→ Directions for this task
Return only the tail of the data below, word for word: the line with "0.05, 0.075, pi" and each line after it through the final one.

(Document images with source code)
--

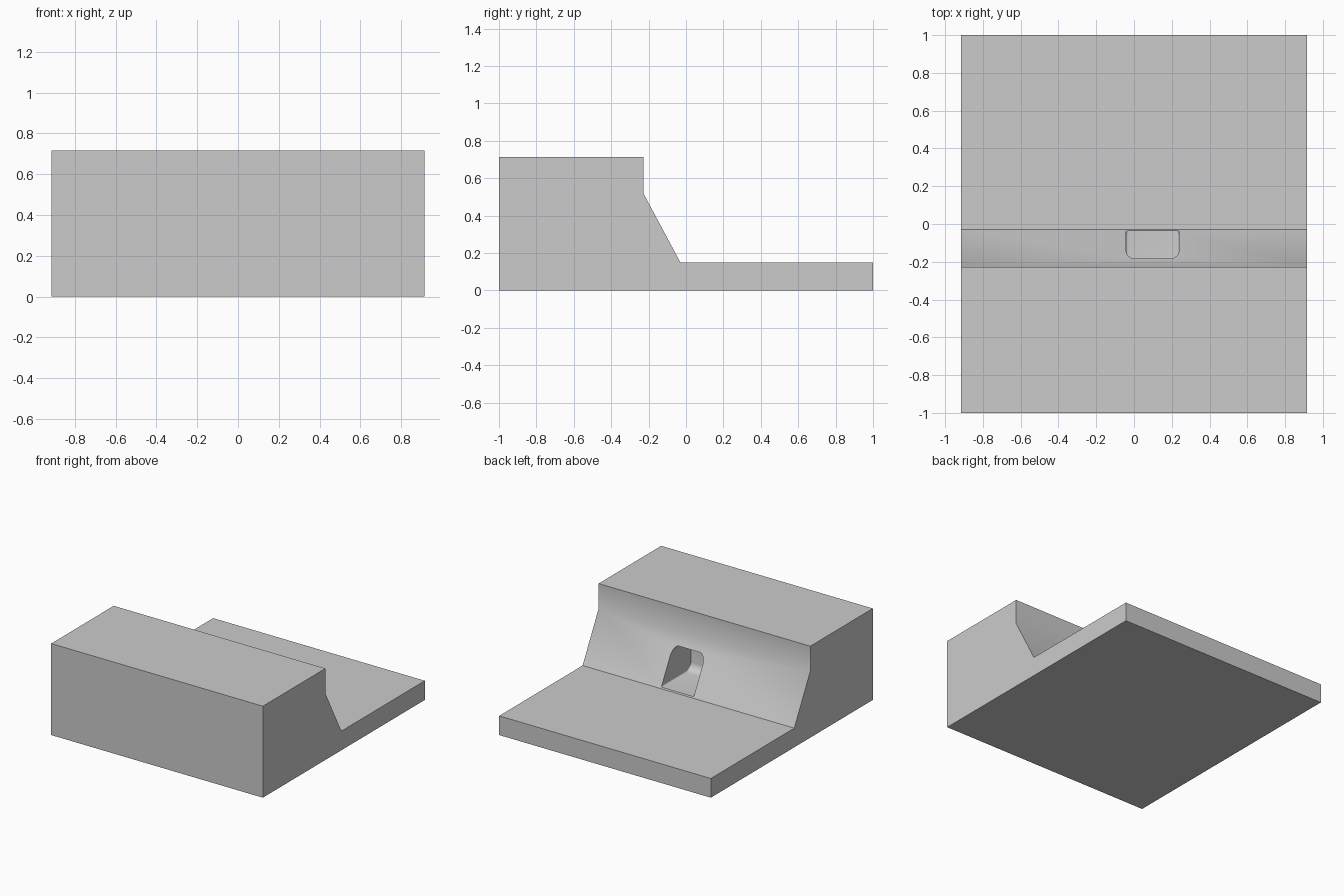
import bpy, bmesh
from math import sin, cos, pi

if "Cube" in bpy.data.objects:
    bpy.data.objects.remove(bpy.data.objects["Cube"])


def new_object(name, bm):
    bmesh.ops.recalc_face_normals(bm, faces=bm.faces[:])
    mesh = bpy.data.meshes.new(name)
    bm.to_mesh(mesh)
    bm.free()
    obj = bpy.data.objects.new(name, mesh)
    bpy.context.collection.objects.link(obj)
    return obj


def loft(name, rings):
    """Closed solid through rings with equal point counts."""
    bm = bmesh.new()
    loops = [[bm.verts.new(p) for p in ring] for ring in rings]
    for a, b in zip(loops, loops[1:]):
        for i in range(len(a)):
            j = (i + 1) % len(a)
            bm.faces.new((a[i], a[j], b[j], b[i]))
    bm.faces.new(loops[0])
    bm.faces.new(loops[-1])
    return new_object(name, bm)


# Stepped block: side profile swept across the width
HALF_W = 0.915
profile = [(-1, 0), (1, 0), (1, 0.15), (-0.03, 0.15),
           (-0.228, 0.52), (-0.228, 0.715), (-1, 0.715)]
block = loft("stepped_block", [[(x, y, z) for y, z in profile] for x in (-HALF_W, HALF_W)])

# Recess cutter: rounded opening pushed horizontally into the slope
X0, X1, Z0, Z1 = -0.042, 0.238, 0.16, 0.437


def opening(y, floor):
    pts = []
    corners = [(X1, Z1, -1, -1, 0.05, 0.075, 0), (X0, Z1, 1, -1, 0.05, 0.075, pi / 2),
               (X0, Z0, 1, 1, 0.01, 0.01, pi), (X1, Z0, -1, 1, 0.01, 0.01, 1.5 * pi)]
    for cx, cz, sx, sz, rx, rz, start in corners:
        for k in range(7):
            a = start + k * pi / 12
            x = cx + sx * rx + rx * cos(a)
            z = cz + sz * rz + rz * sin(a)
            pts.append((x, y, floor + (z - Z0) * (Z1 - floor) / (Z1 - Z0)))
    return pts


# The floor curves up into the back wall
BACK, R = -0.40, 0.06
rings = [opening(0.1, Z0)]
for k in range(7):
    a = k * pi / 12
    rings.append(opening(BACK + R - R * sin(a), Z0 + R * (1 - cos(a))))
cutter = loft("recess_cutter", rings)
cutter.hide_render = True
cutter.hide_set(True)

cut = block.modifiers.new("recess", 'BOOLEAN')
cut.operation = 'DIFFERENCE'
cut.solver = 'EXACT'
cut.object = cutter
bpy.context.view_layer.objects.active = block
block.select_set(True)
bpy.ops.object.modifier_apply(modifier=cut.name)
bpy.data.objects.remove(cutter)
bpy.ops.object.shade_smooth_by_angle()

--

→ Problem solution
    corners = [(X1, Z1, -1, -1, 0.05, 0.075, 0), (X0, Z1, 1, -1, 0.05, 0.075, pi / 2),
               (X0, Z0, 1, 1, 0.01, 0.01, pi), (X1, Z0, -1, 1, 0.01, 0.01, 1.5 * pi)]
    for cx, cz, sx, sz, rx, rz, start in corners:
        for k in range(7):
            a = start + k * pi / 12
            x = cx + sx * rx + rx * cos(a)
            z = cz + sz * rz + rz * sin(a)
            pts.append((x, y, floor + (z - Z0) * (Z1 - floor) / (Z1 - Z0)))
    return pts


# The floor curves up into the back wall
BACK, R = -0.40, 0.06
rings = [opening(0.1, Z0)]
for k in range(7):
    a = k * pi / 12
    rings.append(opening(BACK + R - R * sin(a), Z0 + R * (1 - cos(a))))
cutter = loft("recess_cutter", rings)
cutter.hide_render = True
cutter.hide_set(True)

cut = block.modifiers.new("recess", 'BOOLEAN')
cut.operation = 'DIFFERENCE'
cut.solver = 'EXACT'
cut.object = cutter
bpy.context.view_layer.objects.active = block
block.select_set(True)
bpy.ops.object.modifier_apply(modifier=cut.name)
bpy.data.objects.remove(cutter)
bpy.ops.object.shade_smooth_by_angle()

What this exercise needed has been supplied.